A House Democratic report on Wells Fargo’s fraudulent creation of millions of bank and credit card accounts faulted the oversight of regulators including the Office of the Comptroller of the Currency, the Federal Reserve and the Federal Deposit Insurance Corporation.
But the report released Friday by Democratic staff on the House Financial Services Committee didn’t blame the Consumer Financial Protection Bureau for flaws in the investigation or enforcement at Wells Fargo, the nation’s second-largest bank by market capitalization.
The report took pointed swipes at a Republican staff report released Sept. 19 by Chairman Jeb Hensarling, R-Texas, that found the CFPB’s $100 million fine against Wells Fargo in 2016 occurred despite internal bureau documents making the case for a nearly $11 billion fine against the bank.

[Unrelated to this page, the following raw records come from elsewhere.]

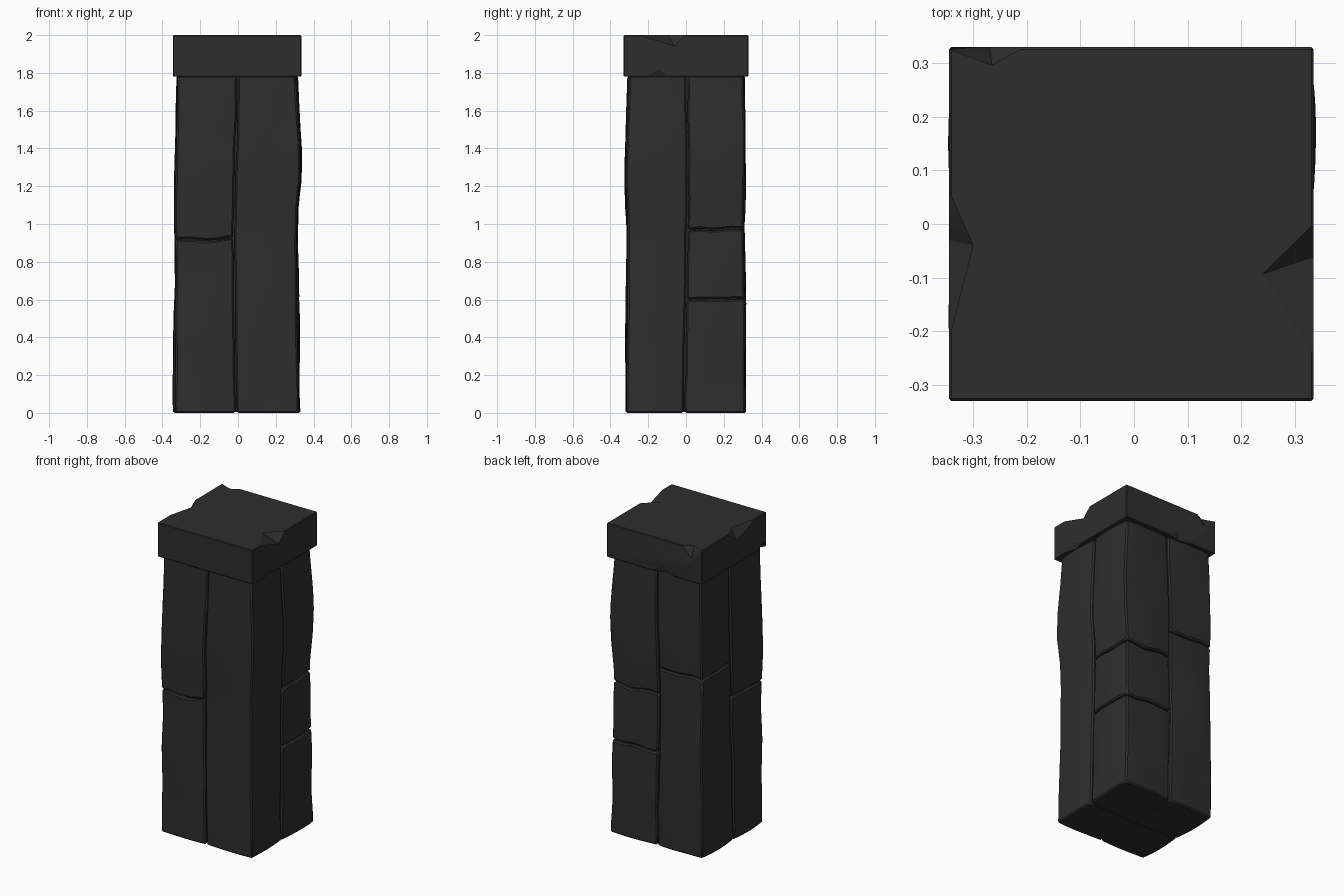
import bpy, bmesh
from mathutils import Vector, noise

if "Cube" in bpy.data.objects:
    bpy.data.objects.remove(bpy.data.objects["Cube"])

stone = bpy.data.materials.new("charcoal_stone")
stone.diffuse_color = (0.027, 0.027, 0.027, 1)
stone.use_nodes = True
stone.node_tree.nodes["Principled BSDF"].inputs["Base Color"].default_value = stone.diffuse_color

SHAFT_TOP = 1.785
# (height, offset) outlines of the worn shaft sides and of the two vertical seams
SIDES = {
    "right": [(0, .333), (.3, .327), (.7, .325), (1.0, .317), (1.2, .338), (1.4, .343), (1.6, .33), (1.79, .318)],
    "left": [(0, -.345), (.5, -.345), (.7, -.335), (1.0, -.341), (1.4, -.339), (1.79, -.327)],
    "front": [(0, -.322), (.5, -.32), (1.0, -.314), (1.3, -.329), (1.79, -.311)],
    "back": [(0, .318), (.6, .32), (.95, .31), (1.3, .321), (1.6, .316), (1.79, .31)],
    "seam_x": [(0, -.01), (.5, -.018), (1.0, -.022), (1.3, -.015), (1.6, -.005), (1.79, -.003)],
    "seam_y": [(0, -.01), (.4, -.004), (.8, .004), (1.2, .01), (1.79, .004)],
}


def at(name, z):
    """Interpolate an outline at height z."""
    pts = SIDES[name]
    for (z0, a), (z1, b) in zip(pts, pts[1:]):
        if z <= z1:
            return a + (b - a) * max(0, z - z0) / (z1 - z0)
    return pts[-1][1]


def make_object(name, bm):
    bmesh.ops.recalc_face_normals(bm, faces=bm.faces)
    mesh = bpy.data.meshes.new(name)
    bm.to_mesh(mesh)
    bm.free()
    mesh.materials.append(stone)
    ob = bpy.data.objects.new(name, mesh)
    bpy.context.collection.objects.link(ob)
    return ob


def finish(ob, bevel):
    """Soften the arrises and shade smoothly between sharp edges."""
    bpy.ops.object.select_all(action='DESELECT')
    bpy.context.view_layer.objects.active = ob
    ob.select_set(True)
    if bevel:
        mod = ob.modifiers.new("worn_edges", 'BEVEL')
        mod.width, mod.segments = bevel, 1
        mod.limit_method, mod.angle_limit = 'ANGLE', 1.0
        bpy.ops.object.modifier_apply(modifier=mod.name)
    bpy.ops.object.shade_smooth_by_angle(angle=0.6)


def crack(z, x, y):
    """Wavy height of a horizontal crack."""
    if z <= 0 or z >= SHAFT_TOP:
        return z
    return z + 0.018 * noise.noise(Vector((x * 8, y * 8, z * 5)))


def stone_block(name, side_x, side_y, z0, z1):
    """One stone filling a quarter of the shaft between two cracks."""
    bm = bmesh.new()
    bmesh.ops.create_cube(bm, size=1)
    bmesh.ops.subdivide_edges(bm, edges=bm.edges[:], cuts=9, use_grid_fill=True)
    sx = 1 if side_x == "right" else -1
    sy = 1 if side_y == "back" else -1
    gap = 0.004
    for v in bm.verts:
        # u, w run from the seam (0) to the outer face (1)
        u, w, t = v.co.x * sx + .5, v.co.y * sy + .5, v.co.z + .5
        rx, ry = u * .33 * sx, w * .33 * sy
        low = crack(z0, rx, ry) + (gap if z0 > 0 else 0)
        high = crack(z1, rx, ry) - (gap if z1 < SHAFT_TOP else 0)
        z = low + (high - low) * t
        # hammered dents on the outer faces, and rough seams
        n = noise.noise(Vector((rx * 5, ry * 5, z * 3.2 + sx)))
        dent = 0.008 * n - 0.003
        wob = 0.007 * noise.noise(Vector((0, 3 * sx + sy, z * 6)))
        in_x = at("seam_x", z) + sx * gap + wob
        in_y = at("seam_y", z) + sy * gap + wob
        out_x = at(side_x, z) + sx * (dent - .010 * (2 * w - 1) ** 2)
        out_y = at(side_y, z) + sy * (dent - .006 * (2 * u - 1) ** 2)
        v.co = (in_x + (out_x - in_x) * u, in_y + (out_y - in_y) * w, z)
    finish(make_object(name, bm), 0.008)


# shaft stones, split by cracks at different heights in each quarter
for side_x, side_y, cuts in (("right", "front", []), ("left", "front", [.92]),
                             ("right", "back", [.6, .97]), ("left", "back", [1.15])):
    levels = [0] + cuts + [SHAFT_TOP]
    for i, (a, b) in enumerate(zip(levels, levels[1:])):
        stone_block(f"shaft_stone_{side_y}_{side_x}_{i + 1}", side_x, side_y, a, b)

# inner core closing the seams
bm = bmesh.new()
bmesh.ops.create_cube(bm, size=1)
for v in bm.verts:
    v.co = (v.co.x * .59 - .005, v.co.y * .57, .004 if v.co.z < 0 else 1.79)
make_object("shaft_core", bm)

# cap slab
bm = bmesh.new()
bmesh.ops.create_cube(bm, size=1)
for v in bm.verts:
    v.co = (v.co.x * .68 - .005, v.co.y * .66, 1.89 + v.co.z * .22)
cap = make_object("cap_slab", bm)
finish(cap, 0.004)


def chip(ends, inner, down, outside):
    """Break a piece from the cap between two ends, reaching inward and down."""
    bm = bmesh.new()
    for p in (*ends, inner, down, outside):
        bm.verts.new(p)
    bmesh.ops.convex_hull(bm, input=bm.verts[:])
    cutter = make_object("chip_cutter", bm)
    cutter.hide_render = True
    mod = cap.modifiers.new("chip", 'BOOLEAN')
    mod.operation, mod.solver, mod.object = 'DIFFERENCE', 'EXACT', cutter
    bpy.context.view_layer.objects.active = cap
    bpy.ops.object.modifier_apply(modifier=mod.name)
    bpy.data.objects.remove(cutter)


# chipped top edges: left, right, back left
chip([(-.35, -.25, 2.005), (-.35, .08, 2.005)], (-.298, -.04, 2.003), (-.347, -.03, 1.93), (-.42, -.05, 2.06))
chip([(.34, -.27, 2.005), (.34, .01, 2.005)], (.235, -.095, 2.003), (.337, -.06, 1.94), (.41, -.1, 2.06))
chip([(-.35, .325, 2.005), (-.19, .335, 2.005)], (-.265, .295, 2.003), (-.27, .332, 1.93), (-.28, .41, 2.06))
# chipped bottom edges: right, left, back
chip([(.34, -.24, 1.775), (.34, -.06, 1.775)], (.315, -.15, 1.777), (.337, -.14, 1.82), (.4, -.15, 1.73))
chip([(-.35, -.34, 1.775), (-.35, -.2, 1.775)], (-.32, -.29, 1.777), (-.347, -.3, 1.82), (-.42, -.28, 1.73))
chip([(-.2, .335, 1.775), (.05, .335, 1.775)], (-.08, .31, 1.777), (-.06, .332, 1.83), (-.08, .4, 1.73))
finish(cap, 0)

“This report not only documents a pattern of disregard for consumers at Wells Fargo but also makes the case for why prudential regulators’ enforcement of our current laws is insufficient to address widespread anti-consumer behavior by megabanks,” Rep. Maxine Waters, D-Calif., the committee’s ranking member, said in a news release on the Democrats’ report.
“Instead of investigating all of the illegal conduct of Wells Fargo, including the list of nefarious actions identified in this report that resulted in tremendous consumer harm, Committee Republicans have singled out the Consumer Bureau for attention, perhaps as a means of pursuing an ideological mission of functionally terminating the Consumer Bureau,” the report said.
The consumer bureau, created by the 2010 Dodd-Frank financial overhaul, has been the target of Republican ire since even before it opened its doors in 2011. The House passed two bills on near party-line votes (HR 3354, the omnibus budget bill, and HR 10, a Dodd-Frank repeal and replace bill) both of which would have overhauled the CFPB and ended its budgetary independence from Congressional oversight.
Hensarling also blamed the CFPB for “the premature suspension of its investigation,” fining the bank in September 2016 and potentially losing the opportunity to further fine the company as more fraudulent activity was subsequently discovered.
The bank was initially found to have created up to 2 million fake accounts, but that figure has since grown to up to 3.5 million.
The Democratic report points to an OCC internal investigation that found the bank regulator should have discovered Wells Fargo’s wrongdoing sooner. The report also pointed out that Wells Fargo’s prudential regulators are empowered to remove bank officers and more directly “end unlawful practices at megabanks like Wells Fargo.”